▶ **ACTIVITY**
Please return the records below exactly as they appear, leaving every picture out.

Collected data entries
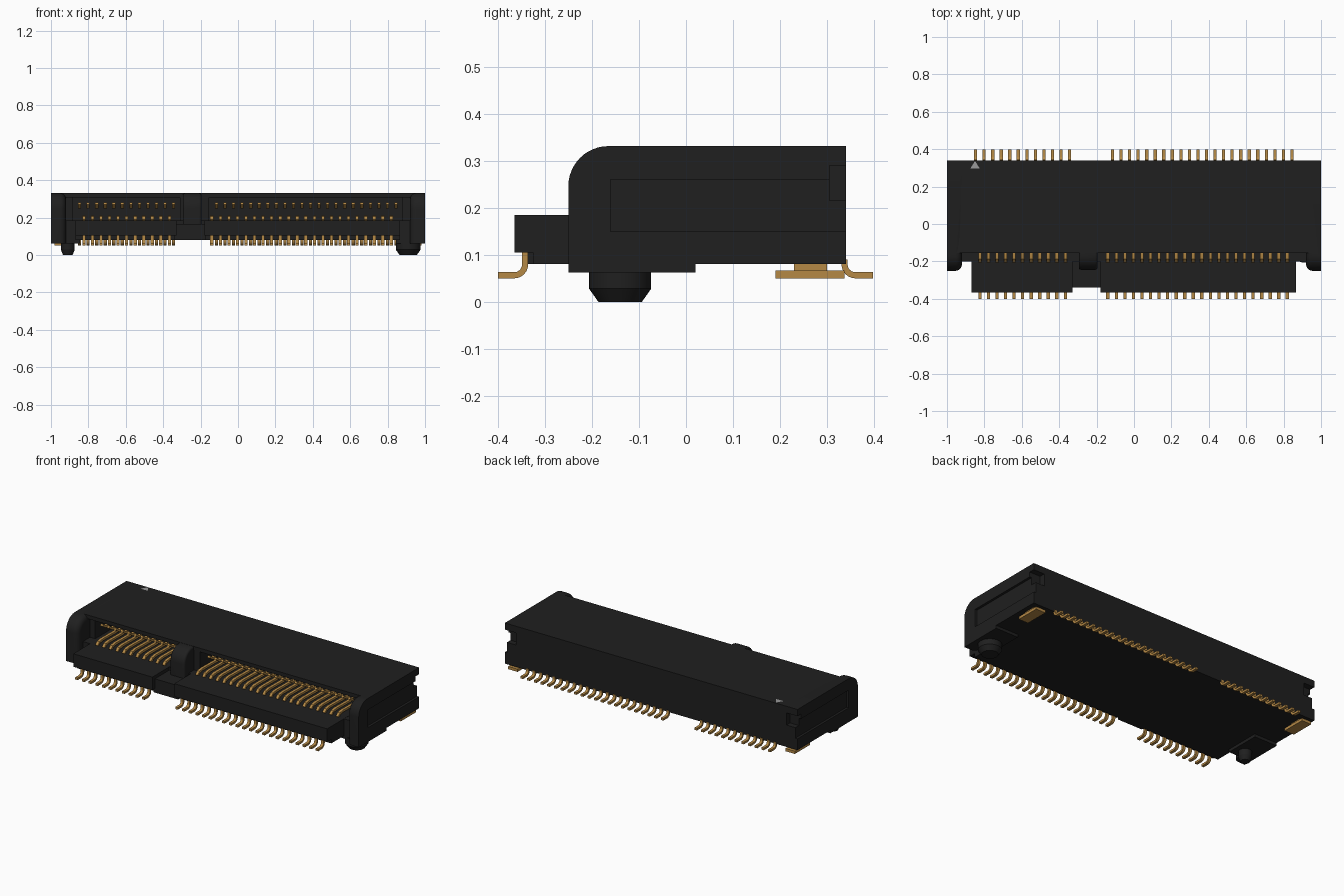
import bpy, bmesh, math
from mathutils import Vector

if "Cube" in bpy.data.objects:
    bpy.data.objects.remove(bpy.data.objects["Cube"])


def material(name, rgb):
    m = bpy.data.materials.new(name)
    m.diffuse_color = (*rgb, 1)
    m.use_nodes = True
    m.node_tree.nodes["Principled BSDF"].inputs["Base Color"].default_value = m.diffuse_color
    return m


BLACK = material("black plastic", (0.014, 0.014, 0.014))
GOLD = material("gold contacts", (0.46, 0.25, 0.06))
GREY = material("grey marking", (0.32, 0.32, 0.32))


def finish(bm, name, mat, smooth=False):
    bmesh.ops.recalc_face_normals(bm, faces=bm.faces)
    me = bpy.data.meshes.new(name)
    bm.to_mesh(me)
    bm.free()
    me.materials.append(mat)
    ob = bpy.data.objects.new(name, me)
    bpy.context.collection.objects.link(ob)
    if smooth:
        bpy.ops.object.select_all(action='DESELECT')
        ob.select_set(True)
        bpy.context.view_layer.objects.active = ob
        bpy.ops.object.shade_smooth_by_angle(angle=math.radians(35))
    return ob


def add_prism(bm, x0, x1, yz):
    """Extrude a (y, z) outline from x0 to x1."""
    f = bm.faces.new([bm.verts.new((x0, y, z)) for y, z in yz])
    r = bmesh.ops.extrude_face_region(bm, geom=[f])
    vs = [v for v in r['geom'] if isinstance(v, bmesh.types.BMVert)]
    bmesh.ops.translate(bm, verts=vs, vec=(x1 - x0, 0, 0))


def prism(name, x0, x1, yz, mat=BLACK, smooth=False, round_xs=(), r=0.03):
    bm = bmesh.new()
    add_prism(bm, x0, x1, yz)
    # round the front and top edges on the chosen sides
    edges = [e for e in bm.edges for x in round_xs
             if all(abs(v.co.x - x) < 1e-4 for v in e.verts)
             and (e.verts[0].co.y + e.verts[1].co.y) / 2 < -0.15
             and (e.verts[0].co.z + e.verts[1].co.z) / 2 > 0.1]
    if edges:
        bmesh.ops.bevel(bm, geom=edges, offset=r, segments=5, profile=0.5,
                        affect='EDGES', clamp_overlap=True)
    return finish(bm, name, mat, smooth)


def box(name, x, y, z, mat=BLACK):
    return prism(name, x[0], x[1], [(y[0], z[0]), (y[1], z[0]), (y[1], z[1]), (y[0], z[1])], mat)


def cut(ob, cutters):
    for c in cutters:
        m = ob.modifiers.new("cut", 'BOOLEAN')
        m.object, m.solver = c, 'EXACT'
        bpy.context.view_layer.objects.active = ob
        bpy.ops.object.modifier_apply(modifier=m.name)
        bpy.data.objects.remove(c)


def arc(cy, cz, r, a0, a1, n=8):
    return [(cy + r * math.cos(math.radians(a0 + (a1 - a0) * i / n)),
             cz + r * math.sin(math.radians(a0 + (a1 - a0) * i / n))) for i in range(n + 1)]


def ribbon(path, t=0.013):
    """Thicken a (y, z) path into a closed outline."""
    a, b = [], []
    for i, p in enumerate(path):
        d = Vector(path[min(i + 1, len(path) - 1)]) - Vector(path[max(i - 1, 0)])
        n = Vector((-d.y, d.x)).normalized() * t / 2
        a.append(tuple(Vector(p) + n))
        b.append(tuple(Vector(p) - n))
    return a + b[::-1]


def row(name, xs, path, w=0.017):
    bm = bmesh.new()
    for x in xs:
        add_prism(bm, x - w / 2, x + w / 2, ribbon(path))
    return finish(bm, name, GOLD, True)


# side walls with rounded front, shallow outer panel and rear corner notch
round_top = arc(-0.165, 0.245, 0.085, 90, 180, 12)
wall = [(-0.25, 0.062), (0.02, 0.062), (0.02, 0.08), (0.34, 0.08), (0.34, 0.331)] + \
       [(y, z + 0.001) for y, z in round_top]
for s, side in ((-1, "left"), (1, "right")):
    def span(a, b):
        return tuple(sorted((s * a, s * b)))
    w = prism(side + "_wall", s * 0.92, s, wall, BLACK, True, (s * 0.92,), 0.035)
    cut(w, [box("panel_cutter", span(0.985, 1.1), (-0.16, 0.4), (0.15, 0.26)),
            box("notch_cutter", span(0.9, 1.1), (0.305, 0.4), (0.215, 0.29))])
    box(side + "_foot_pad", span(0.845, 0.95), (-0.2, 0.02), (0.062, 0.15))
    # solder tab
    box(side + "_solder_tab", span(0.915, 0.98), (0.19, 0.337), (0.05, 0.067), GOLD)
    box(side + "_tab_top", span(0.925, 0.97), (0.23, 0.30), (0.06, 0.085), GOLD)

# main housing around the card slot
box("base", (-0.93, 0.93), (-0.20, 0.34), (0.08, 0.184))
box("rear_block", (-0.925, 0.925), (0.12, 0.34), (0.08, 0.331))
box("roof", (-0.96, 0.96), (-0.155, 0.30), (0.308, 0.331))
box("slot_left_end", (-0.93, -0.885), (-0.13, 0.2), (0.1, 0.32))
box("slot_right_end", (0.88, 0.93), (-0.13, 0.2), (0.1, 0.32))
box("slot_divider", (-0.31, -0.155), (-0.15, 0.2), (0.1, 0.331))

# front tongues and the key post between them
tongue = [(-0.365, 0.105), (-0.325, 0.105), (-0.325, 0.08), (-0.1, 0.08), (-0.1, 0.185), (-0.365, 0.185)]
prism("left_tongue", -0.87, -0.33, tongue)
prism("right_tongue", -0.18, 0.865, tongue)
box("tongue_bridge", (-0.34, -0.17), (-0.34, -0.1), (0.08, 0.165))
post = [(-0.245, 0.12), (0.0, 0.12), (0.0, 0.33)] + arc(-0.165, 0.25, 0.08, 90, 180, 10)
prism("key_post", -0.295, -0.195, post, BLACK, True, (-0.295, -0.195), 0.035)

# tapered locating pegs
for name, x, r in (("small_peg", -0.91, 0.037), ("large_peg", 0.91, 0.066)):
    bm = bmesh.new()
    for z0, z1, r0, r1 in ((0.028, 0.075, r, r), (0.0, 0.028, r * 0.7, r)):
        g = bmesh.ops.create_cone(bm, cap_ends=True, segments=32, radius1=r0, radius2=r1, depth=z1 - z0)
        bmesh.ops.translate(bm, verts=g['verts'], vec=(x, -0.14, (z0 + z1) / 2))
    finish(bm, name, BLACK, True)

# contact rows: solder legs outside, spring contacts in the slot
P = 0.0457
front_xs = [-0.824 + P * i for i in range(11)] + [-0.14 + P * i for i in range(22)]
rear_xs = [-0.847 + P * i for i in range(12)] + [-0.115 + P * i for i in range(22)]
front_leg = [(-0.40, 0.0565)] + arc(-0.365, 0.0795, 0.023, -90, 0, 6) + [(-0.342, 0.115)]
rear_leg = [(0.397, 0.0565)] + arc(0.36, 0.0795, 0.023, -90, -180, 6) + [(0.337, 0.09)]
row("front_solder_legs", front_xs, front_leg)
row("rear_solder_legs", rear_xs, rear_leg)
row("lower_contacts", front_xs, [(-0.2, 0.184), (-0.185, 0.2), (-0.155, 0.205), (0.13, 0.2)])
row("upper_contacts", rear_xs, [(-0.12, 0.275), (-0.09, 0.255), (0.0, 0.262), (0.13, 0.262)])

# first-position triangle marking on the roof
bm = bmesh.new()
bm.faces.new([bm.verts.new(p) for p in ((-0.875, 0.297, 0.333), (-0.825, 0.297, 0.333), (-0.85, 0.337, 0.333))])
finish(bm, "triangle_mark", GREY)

▶ **OUTPUT FOR THIS EXERCISE**
import bpy, bmesh, math
from mathutils import Vector

if "Cube" in bpy.data.objects:
    bpy.data.objects.remove(bpy.data.objects["Cube"])


def material(name, rgb):
    m = bpy.data.materials.new(name)
    m.diffuse_color = (*rgb, 1)
    m.use_nodes = True
    m.node_tree.nodes["Principled BSDF"].inputs["Base Color"].default_value = m.diffuse_color
    return m


BLACK = material("black plastic", (0.014, 0.014, 0.014))
GOLD = material("gold contacts", (0.46, 0.25, 0.06))
GREY = material("grey marking", (0.32, 0.32, 0.32))


def finish(bm, name, mat, smooth=False):
    bmesh.ops.recalc_face_normals(bm, faces=bm.faces)
    me = bpy.data.meshes.new(name)
    bm.to_mesh(me)
    bm.free()
    me.materials.append(mat)
    ob = bpy.data.objects.new(name, me)
    bpy.context.collection.objects.link(ob)
    if smooth:
        bpy.ops.object.select_all(action='DESELECT')
        ob.select_set(True)
        bpy.context.view_layer.objects.active = ob
        bpy.ops.object.shade_smooth_by_angle(angle=math.radians(35))
    return ob


def add_prism(bm, x0, x1, yz):
    """Extrude a (y, z) outline from x0 to x1."""
    f = bm.faces.new([bm.verts.new((x0, y, z)) for y, z in yz])
    r = bmesh.ops.extrude_face_region(bm, geom=[f])
    vs = [v for v in r['geom'] if isinstance(v, bmesh.types.BMVert)]
    bmesh.ops.translate(bm, verts=vs, vec=(x1 - x0, 0, 0))


def prism(name, x0, x1, yz, mat=BLACK, smooth=False, round_xs=(), r=0.03):
    bm = bmesh.new()
    add_prism(bm, x0, x1, yz)
    # round the front and top edges on the chosen sides
    edges = [e for e in bm.edges for x in round_xs
             if all(abs(v.co.x - x) < 1e-4 for v in e.verts)
             and (e.verts[0].co.y + e.verts[1].co.y) / 2 < -0.15
             and (e.verts[0].co.z + e.verts[1].co.z) / 2 > 0.1]
    if edges:
        bmesh.ops.bevel(bm, geom=edges, offset=r, segments=5, profile=0.5,
                        affect='EDGES', clamp_overlap=True)
    return finish(bm, name, mat, smooth)


def box(name, x, y, z, mat=BLACK):
    return prism(name, x[0], x[1], [(y[0], z[0]), (y[1], z[0]), (y[1], z[1]), (y[0], z[1])], mat)


def cut(ob, cutters):
    for c in cutters:
        m = ob.modifiers.new("cut", 'BOOLEAN')
        m.object, m.solver = c, 'EXACT'
        bpy.context.view_layer.objects.active = ob
        bpy.ops.object.modifier_apply(modifier=m.name)
        bpy.data.objects.remove(c)


def arc(cy, cz, r, a0, a1, n=8):
    return [(cy + r * math.cos(math.radians(a0 + (a1 - a0) * i / n)),
             cz + r * math.sin(math.radians(a0 + (a1 - a0) * i / n))) for i in range(n + 1)]


def ribbon(path, t=0.013):
    """Thicken a (y, z) path into a closed outline."""
    a, b = [], []
    for i, p in enumerate(path):
        d = Vector(path[min(i + 1, len(path) - 1)]) - Vector(path[max(i - 1, 0)])
        n = Vector((-d.y, d.x)).normalized() * t / 2
        a.append(tuple(Vector(p) + n))
        b.append(tuple(Vector(p) - n))
    return a + b[::-1]


def row(name, xs, path, w=0.017):
    bm = bmesh.new()
    for x in xs:
        add_prism(bm, x - w / 2, x + w / 2, ribbon(path))
    return finish(bm, name, GOLD, True)


# side walls with rounded front, shallow outer panel and rear corner notch
round_top = arc(-0.165, 0.245, 0.085, 90, 180, 12)
wall = [(-0.25, 0.062), (0.02, 0.062), (0.02, 0.08), (0.34, 0.08), (0.34, 0.331)] + \
       [(y, z + 0.001) for y, z in round_top]
for s, side in ((-1, "left"), (1, "right")):
    def span(a, b):
        return tuple(sorted((s * a, s * b)))
    w = prism(side + "_wall", s * 0.92, s, wall, BLACK, True, (s * 0.92,), 0.035)
    cut(w, [box("panel_cutter", span(0.985, 1.1), (-0.16, 0.4), (0.15, 0.26)),
            box("notch_cutter", span(0.9, 1.1), (0.305, 0.4), (0.215, 0.29))])
    box(side + "_foot_pad", span(0.845, 0.95), (-0.2, 0.02), (0.062, 0.15))
    # solder tab
    box(side + "_solder_tab", span(0.915, 0.98), (0.19, 0.337), (0.05, 0.067), GOLD)
    box(side + "_tab_top", span(0.925, 0.97), (0.23, 0.30), (0.06, 0.085), GOLD)

# main housing around the card slot
box("base", (-0.93, 0.93), (-0.20, 0.34), (0.08, 0.184))
box("rear_block", (-0.925, 0.925), (0.12, 0.34), (0.08, 0.331))
box("roof", (-0.96, 0.96), (-0.155, 0.30), (0.308, 0.331))
box("slot_left_end", (-0.93, -0.885), (-0.13, 0.2), (0.1, 0.32))
box("slot_right_end", (0.88, 0.93), (-0.13, 0.2), (0.1, 0.32))
box("slot_divider", (-0.31, -0.155), (-0.15, 0.2), (0.1, 0.331))

# front tongues and the key post between them
tongue = [(-0.365, 0.105), (-0.325, 0.105), (-0.325, 0.08), (-0.1, 0.08), (-0.1, 0.185), (-0.365, 0.185)]
prism("left_tongue", -0.87, -0.33, tongue)
prism("right_tongue", -0.18, 0.865, tongue)
box("tongue_bridge", (-0.34, -0.17), (-0.34, -0.1), (0.08, 0.165))
post = [(-0.245, 0.12), (0.0, 0.12), (0.0, 0.33)] + arc(-0.165, 0.25, 0.08, 90, 180, 10)
prism("key_post", -0.295, -0.195, post, BLACK, True, (-0.295, -0.195), 0.035)

# tapered locating pegs
for name, x, r in (("small_peg", -0.91, 0.037), ("large_peg", 0.91, 0.066)):
    bm = bmesh.new()
    for z0, z1, r0, r1 in ((0.028, 0.075, r, r), (0.0, 0.028, r * 0.7, r)):
        g = bmesh.ops.create_cone(bm, cap_ends=True, segments=32, radius1=r0, radius2=r1, depth=z1 - z0)
        bmesh.ops.translate(bm, verts=g['verts'], vec=(x, -0.14, (z0 + z1) / 2))
    finish(bm, name, BLACK, True)

# contact rows: solder legs outside, spring contacts in the slot
P = 0.0457
front_xs = [-0.824 + P * i for i in range(11)] + [-0.14 + P * i for i in range(22)]
rear_xs = [-0.847 + P * i for i in range(12)] + [-0.115 + P * i for i in range(22)]
front_leg = [(-0.40, 0.0565)] + arc(-0.365, 0.0795, 0.023, -90, 0, 6) + [(-0.342, 0.115)]
rear_leg = [(0.397, 0.0565)] + arc(0.36, 0.0795, 0.023, -90, -180, 6) + [(0.337, 0.09)]
row("front_solder_legs", front_xs, front_leg)
row("rear_solder_legs", rear_xs, rear_leg)
row("lower_contacts", front_xs, [(-0.2, 0.184), (-0.185, 0.2), (-0.155, 0.205), (0.13, 0.2)])
row("upper_contacts", rear_xs, [(-0.12, 0.275), (-0.09, 0.255), (0.0, 0.262), (0.13, 0.262)])

# first-position triangle marking on the roof
bm = bmesh.new()
bm.faces.new([bm.verts.new(p) for p in ((-0.875, 0.297, 0.333), (-0.825, 0.297, 0.333), (-0.85, 0.337, 0.333))])
finish(bm, "triangle_mark", GREY)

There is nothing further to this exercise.